Americans help those in need — even when times are tough. In the process, they generate a nonprofit economy that accounts for nearly 6 percent of our gross domestic product and 10 percent of our workforce, according to the latest data from the National Center for Charitable Statistics.
Those amazing levels of giving happen in spite of the fact that the government sucks 2.3 trillion dollars out of the private economy each year. How much more would people give if they weren’t being taxed so high? What great things could be accomplished?
Well, for one thing, there would be more employment in the private charity field. This would mean more jobs
A) because more money to private charity means more jobs
B) because less money sucked out of the private economy means more jobs.
This, in turn, would mean fewer people would need charity, and the extra money could be spent on productive things that create even more employment. Instead, the government sucks huge amounts of money and pumps it into highly inefficient programs.
“President Obama has thrown money at anti-poverty programs at an unprecedented rate,” according to a 2012 policy analysis by Michael D. Tanner of the Cato Institute. “In fact, since President Obama took office, federal welfare spending has increased by 41 percent, more than $193 billion per year.”
All told, welfare spending in 2011 topped the $1 trillion mark, according to a report issued earlier this year by Republicans on the Senate Budget Committee. This same report also revealed that spending on the top 10 welfare programs has doubled as a share of the federal budget over the past three decades — while the dollar amount of these programs has grown by 378 percent after adjusting for inflation. These are startling numbers — and leaders of both parties share the onus for them. Even more startling, however, is the massive “efficiency gap” that exists between private-sector charities and government-run welfare bureaucracies.

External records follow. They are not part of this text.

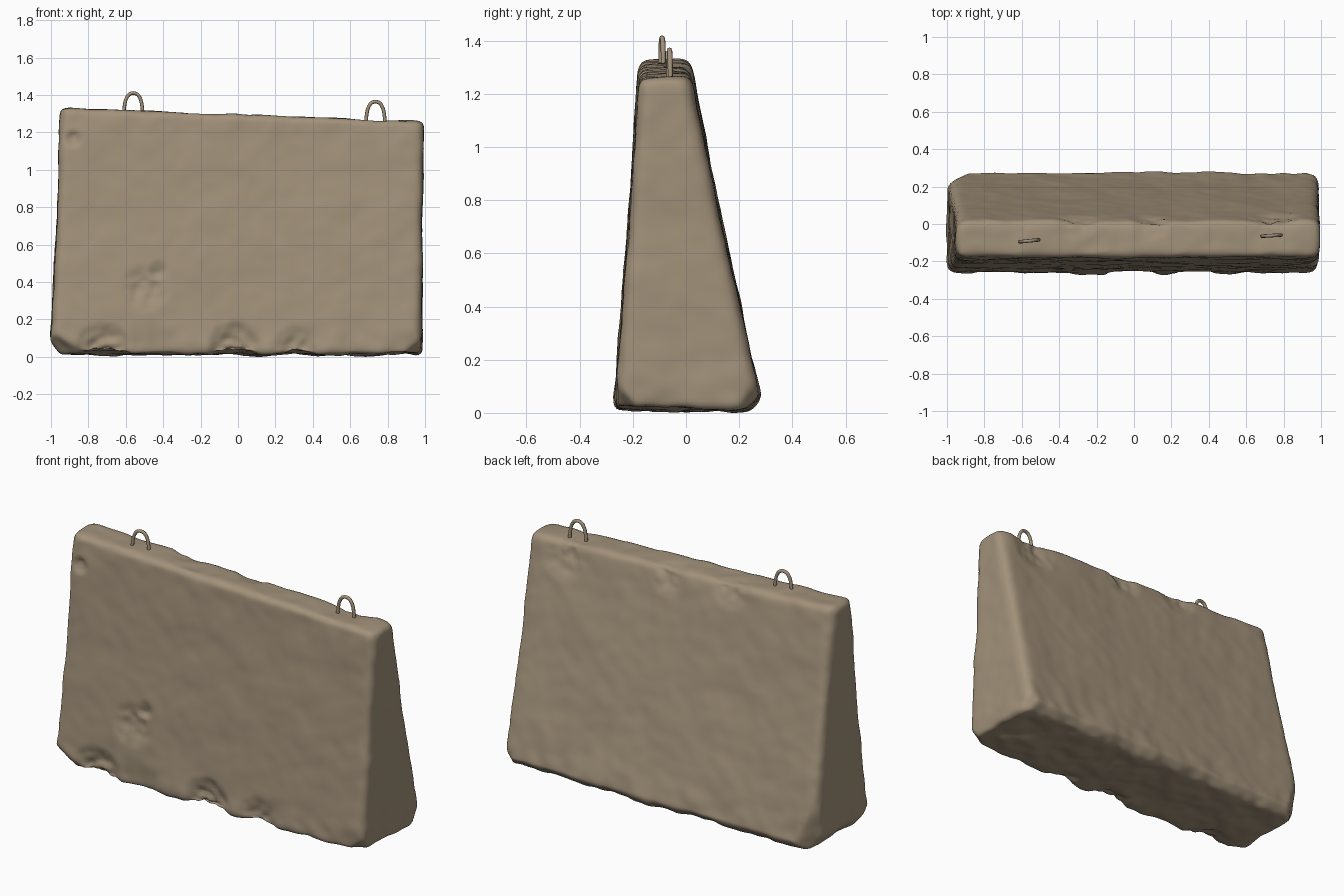
import bpy, bmesh
from mathutils import Vector, noise

if "Cube" in bpy.data.objects:
    bpy.data.objects.remove(bpy.data.objects["Cube"], do_unlink=True)

# One weathered concrete colour
concrete = bpy.data.materials.new("tan_concrete")
concrete.use_nodes = True
COLOUR = (0.36, 0.285, 0.195, 1)
concrete.diffuse_color = COLOUR
concrete.node_tree.nodes["Principled BSDF"].inputs["Base Color"].default_value = COLOUR


def add_object(name, data):
    obj = bpy.data.objects.new(name, data)
    bpy.context.collection.objects.link(obj)
    data.materials.append(concrete)
    return obj


# Tapered block: bottom and top rectangles, upright corners rounded first
bm = bmesh.new()
bottom = [(-1.005, -0.27), (0.98, -0.27), (0.98, 0.285), (-1.005, 0.285)]
top = [(-0.945, -0.175), (0.995, -0.175), (0.995, 0.012), (-0.945, 0.012)]
lower = [bm.verts.new((x, y, 0.01)) for x, y in bottom]
upper = [bm.verts.new((x, y, 1.255 if x > 0 else 1.325)) for x, y in top]
bm.faces.new(lower[::-1])
bm.faces.new(upper)
for i in range(4):
    j = (i + 1) % 4
    bm.faces.new((lower[i], lower[j], upper[j], upper[i]))
upright = [e for e in bm.edges if abs(e.verts[0].co.z - e.verts[1].co.z) > 0.5]
bmesh.ops.bevel(bm, geom=upright, offset=0.045, segments=3, profile=0.5, affect='EDGES')
rims = [e for e in bm.edges if abs(e.verts[0].co.z - e.verts[1].co.z) < 0.1]
rims = [e for e in rims if any(abs(f.normal.z) > 0.9 for f in e.link_faces)]
bmesh.ops.bevel(bm, geom=rims, offset=0.025, segments=3, profile=0.5, affect='EDGES')

# Broken corners and edges, sliced off as planes: point, outward normal
BREAKS = [
    ((-0.97, 0, 0.04), (-1, 0, -0.7)),
    ((-0.93, -0.25, 0.08), (-0.6, -1, -0.9)),
    ((-0.94, 0.23, 0.1), (-1, 1, -0.2)),
    ((0.955, 0.25, 0.06), (1, 0.8, -0.6)),
    ((0, 0.24, 0.02), (0, 1, -1)),
    ((0.95, -0.24, 0.05), (1, -1, -0.8)),
]
for point, normal in BREAKS:
    cut = bmesh.ops.bisect_plane(bm, geom=bm.verts[:] + bm.edges[:] + bm.faces[:],
                                 plane_co=point, plane_no=normal, clear_outer=True)
    rim = [e for e in cut["geom_cut"] if isinstance(e, bmesh.types.BMEdge)]
    bmesh.ops.holes_fill(bm, edges=rim)
bmesh.ops.recalc_face_normals(bm, faces=bm.faces)
draft = bpy.data.meshes.new("block_draft")
bm.to_mesh(draft)
bm.free()

# Even out the surface so that it can be worn
block = add_object("concrete_block", draft)
remesh = block.modifiers.new("even_surface", 'REMESH')
remesh.mode = 'VOXEL'
remesh.voxel_size = 0.016
soften = block.modifiers.new("soften", 'SMOOTH')
soften.iterations = 5
graph = bpy.context.evaluated_depsgraph_get()
worn = bpy.data.meshes.new_from_object(block.evaluated_get(graph))
block.modifiers.clear()
block.data = worn

# Dents in the faces: centre, radius, depth
DENTS = [
    ((-0.5, -0.24, 0.36), 0.13, 0.016),
    ((-0.43, -0.235, 0.46), 0.05, 0.018),
    ((-0.88, -0.18, 1.16), 0.05, 0.022),
    ((-0.02, -0.28, 0.04), 0.15, 0.03),
    ((-0.72, -0.28, 0.03), 0.16, 0.03),
    ((0.3, -0.28, 0.03), 0.13, 0.02),
    ((0.1, 0.03, 1.25), 0.12, 0.014),
    ((-0.3, 0.03, 1.28), 0.12, 0.014),
    ((0.75, 0.04, 1.2), 0.15, 0.014),
]
moved = []
for v in worn.vertices:
    p, n = v.co, v.normal
    # Wear grows toward the foot and the top rim
    foot = max(0, 1 - p.z / 0.22)
    rim = max(0, 1 - (1.29 - 0.035 * p.x - p.z) / 0.15)
    wear = 0.005 + 0.013 * foot + 0.004 * rim
    shift = wear * noise.noise(p * 5) + 0.5 * wear * noise.noise(p * 13)
    shift += 0.006 * noise.noise(p * 2)
    for centre, radius, depth in DENTS:
        reach = 1 - (p - Vector(centre)).length / radius
        if reach > 0:
            shift -= depth * min(1, 1.6 * reach) * (1 + 0.8 * noise.noise(p * 22))
    moved.append(p + n * shift)
floor = min(p.z for p in moved)
for v, p in zip(worn.vertices, moved):
    v.co = p - Vector((0, 0, floor))
worn.shade_smooth()


# Lifting loops: bent rods set into the top
def lifting_loop(name, x, y, z, turn):
    curve = bpy.data.curves.new(name, 'CURVE')
    curve.dimensions = '3D'
    curve.bevel_depth = 0.0095
    curve.bevel_resolution = 2
    curve.use_fill_caps = True
    path = [(-0.052, -0.04), (-0.047, 0.03), (-0.036, 0.072), (-0.016, 0.095)]
    path += [(-px, pz) for px, pz in reversed(path)]
    spline = curve.splines.new('BEZIER')
    spline.bezier_points.add(len(path) - 1)
    for point, (px, pz) in zip(spline.bezier_points, path):
        point.co = (px, 0, pz)
        point.handle_left_type = point.handle_right_type = 'AUTO'
    spline.resolution_u = 4
    loop = add_object(name, curve)
    loop.location = (x, y, z)
    loop.rotation_euler.z = turn


lifting_loop("right_lifting_loop", -0.56, -0.09, 1.312, 0.1)
lifting_loop("left_lifting_loop", 0.735, -0.062, 1.266, 0.06)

How much more efficient could the private sector be?
According to a 2007 report by economist James Rolph Edwards, “administrative and other operating costs in private charities absorb, on average, only one-third or less of each dollar donated, leaving the other two-thirds (or more) to be delivered to recipients.”
Not surprisingly, government doesn’t even come close to achieving this level of efficiency. Citing research by Mr. Tanner and others, Mr. Edwards’ report concludes that “public income redistribution agencies are estimated to absorb about two-thirds of each dollar budgeted to them in overhead costs, and in some cases as much as three-quarters of each dollar.”

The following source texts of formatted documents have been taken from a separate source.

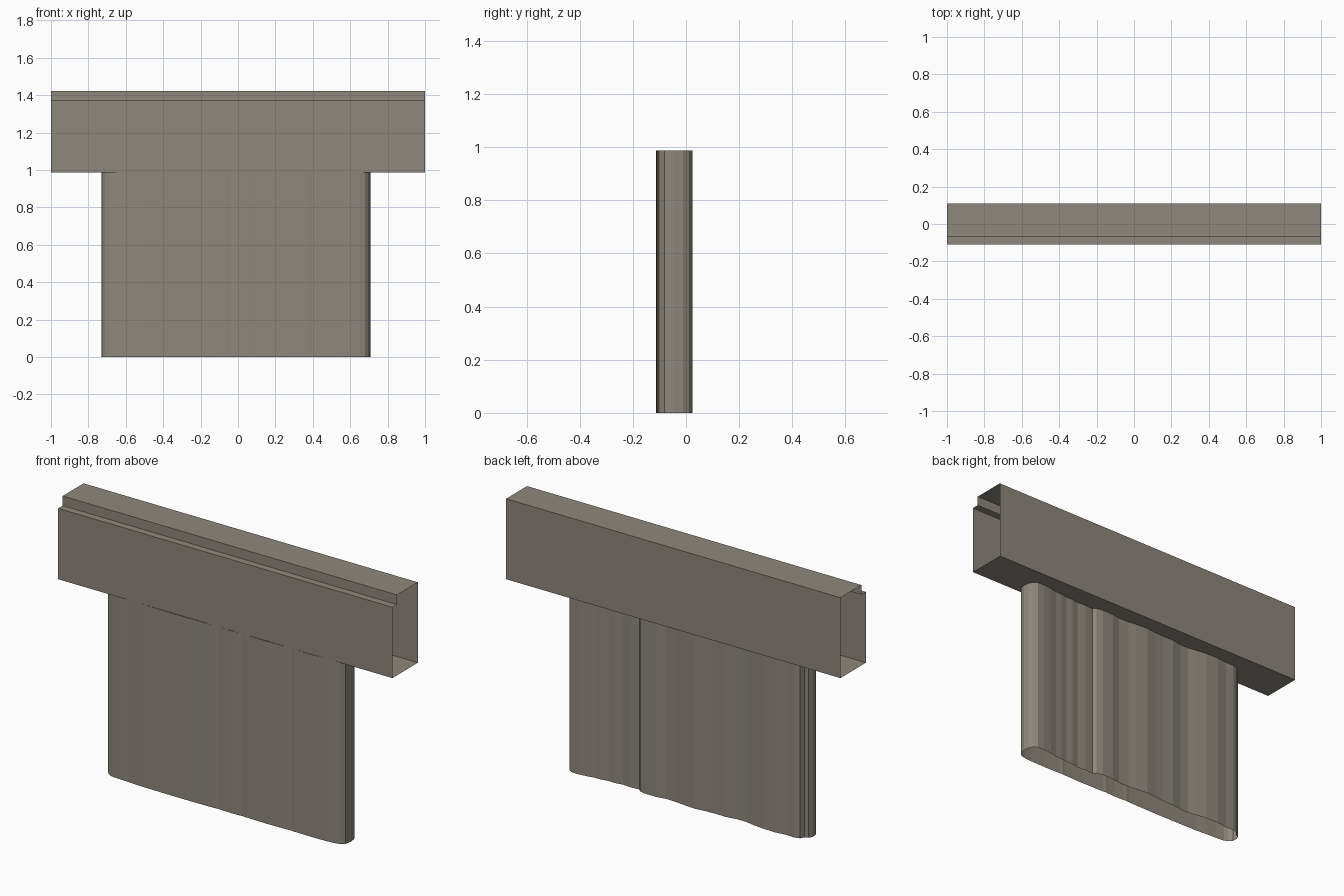
import bpy

# One warm grey for the whole model
grey = bpy.data.materials.new("warm_grey")
grey.diffuse_color = (0.27, 0.245, 0.205, 1.0)


def sheet_tube(name, ring, start, end, place):
    """Open-ended thin tube: a closed 2D ring swept between two positions."""
    n = len(ring)
    verts = [place(p, t) for t in (start, end) for p in ring]
    faces = [(i, (i + 1) % n, n + (i + 1) % n, n + i) for i in range(n)]
    mesh = bpy.data.meshes.new(name)
    mesh.from_pydata(verts, [], faces)
    mesh.materials.append(grey)
    obj = bpy.data.objects.new(name, mesh)
    bpy.context.collection.objects.link(obj)
    return obj


# Header box: stepped profile in (y, z), open at both ends
D, LOW, STEP, TOP = 0.109, 0.987, 1.37, 1.422
box_profile = [(D, LOW), (D, TOP), (-0.07, TOP), (-0.07, STEP),
               (-D, STEP), (-D, LOW)]
sheet_tube("header_box", box_profile, 1.0, -1.0,
           lambda p, t: (t, p[0], p[1]))

# Curtain: nearly flat front, rounded ends, rippled back, in (x, y)
front = [(-0.71, -0.088), (-0.69, -0.097), (-0.64, -0.102), (-0.58, -0.104),
         (-0.51, -0.109), (-0.38, -0.111), (-0.24, -0.112), (-0.14, -0.111),
         (-0.06, -0.109), (-0.04, -0.107), (-0.02, -0.109), (0.04, -0.111),
         (0.08, -0.109), (0.10, -0.107), (0.12, -0.109), (0.25, -0.112),
         (0.38, -0.109), (0.395, -0.107), (0.41, -0.109), (0.52, -0.111),
         (0.61, -0.109), (0.65, -0.105)]
right_end = [(0.68, -0.098), (0.70, -0.08), (0.708, -0.045),
             (0.703, -0.012), (0.69, 0.012), (0.67, 0.024)]
back = [(0.63, 0.025), (0.58, 0.02), (0.54, 0.012), (0.50, 0.011),
        (0.46, 0.004), (0.42, 0.005), (0.38, -0.002), (0.33, 0.002),
        (0.28, -0.002), (0.265, 0.014), (0.23, 0.022), (0.16, 0.021),
        (0.11, 0.012), (0.05, 0.014), (0.0, 0.02), (-0.07, 0.025),
        (-0.13, 0.018), (-0.18, 0.015), (-0.25, 0.016), (-0.31, 0.006),
        (-0.36, 0.005), (-0.41, 0.014), (-0.47, 0.022), (-0.55, 0.024),
        (-0.61, 0.016), (-0.66, 0.018)]
left_end = [(-0.69, 0.01), (-0.70, -0.012), (-0.72, -0.02),
            (-0.731, -0.04), (-0.728, -0.07)]
sheet_tube("curtain", front + right_end + back + left_end, 0.0, LOW,
           lambda p, t: (p[0], p[1], t))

Why is the private sector able to meet the needs of the poor so much more efficiently? That’s easy: Competition.
“Most private agencies are under strong pressures to operate efficiently and keep costs low,” the report notes. “Benevolent citizens naturally wish a large fraction of their donations to reach the needy, and many will not keep donating to an agency that does not accomplish that. Donors can select among private nonprofit charities, and competition between charities for donations tends to [ensure] efficiency.”
In a government monopoly, there is no competitive pressure — hence no incentive to maximize efficiency.
In spite of all of this, Barack Obama wants to reduce the charitable deduction. This would, of course, comport with his goals:
Naturally, such a cap would result in less charitable giving and cause job losses in the nonprofit sector. Mr. Obama isn’t worried about that. After all, the less money the private sector is able to donate to the needy, the closer the president moves us toward a public-sector monopoly on welfare.
There is an argument to be made that deductions and tax credits constitute unequal treatment of different cohorts, and thus should be done away with in favor of tax policies that treat everyone the same (such as a flat tax of 10% with no deductions, carveouts, etc.). But that is not what Obama is proposing, and that is not why he is proposing it. Obama’s goal is the MegaState (“everything inside the state, nothing outside the state, nothing against the state”) in which government handles all welfare, charity, health care, retirement, etc. For him, this is not about equity, it’s about statism. As such, this assault on private giving is highly perverse.
Here’s a radical thought for a better solution. Imagine a robust movement towards private charity, one in which conservatives and libertarians work openly together to revitalize the civil society and inject massive new life and abundance into the private charity movement. The centerpiece, policy-wise, could be something along these lines: For every dollar you give to a private charity, your tax bill is reduced by a dollar. Instead of a donation being worth 15% or 30% of itself, or whatever bracket at which that money would have been taxed, you get a one-for-one return.
In this scenario, the government is essentially saying that as long as the money is going to help people in need, they are fine with it going to private charities. They could come up with a maximum percentage cap to make sure that we can keep the lights on at the Capitol and float aircraft carriers, but then other than that, you can choose whether you want the government or private entities to perform the charity.
Too radical? Or maybe just the right medicine?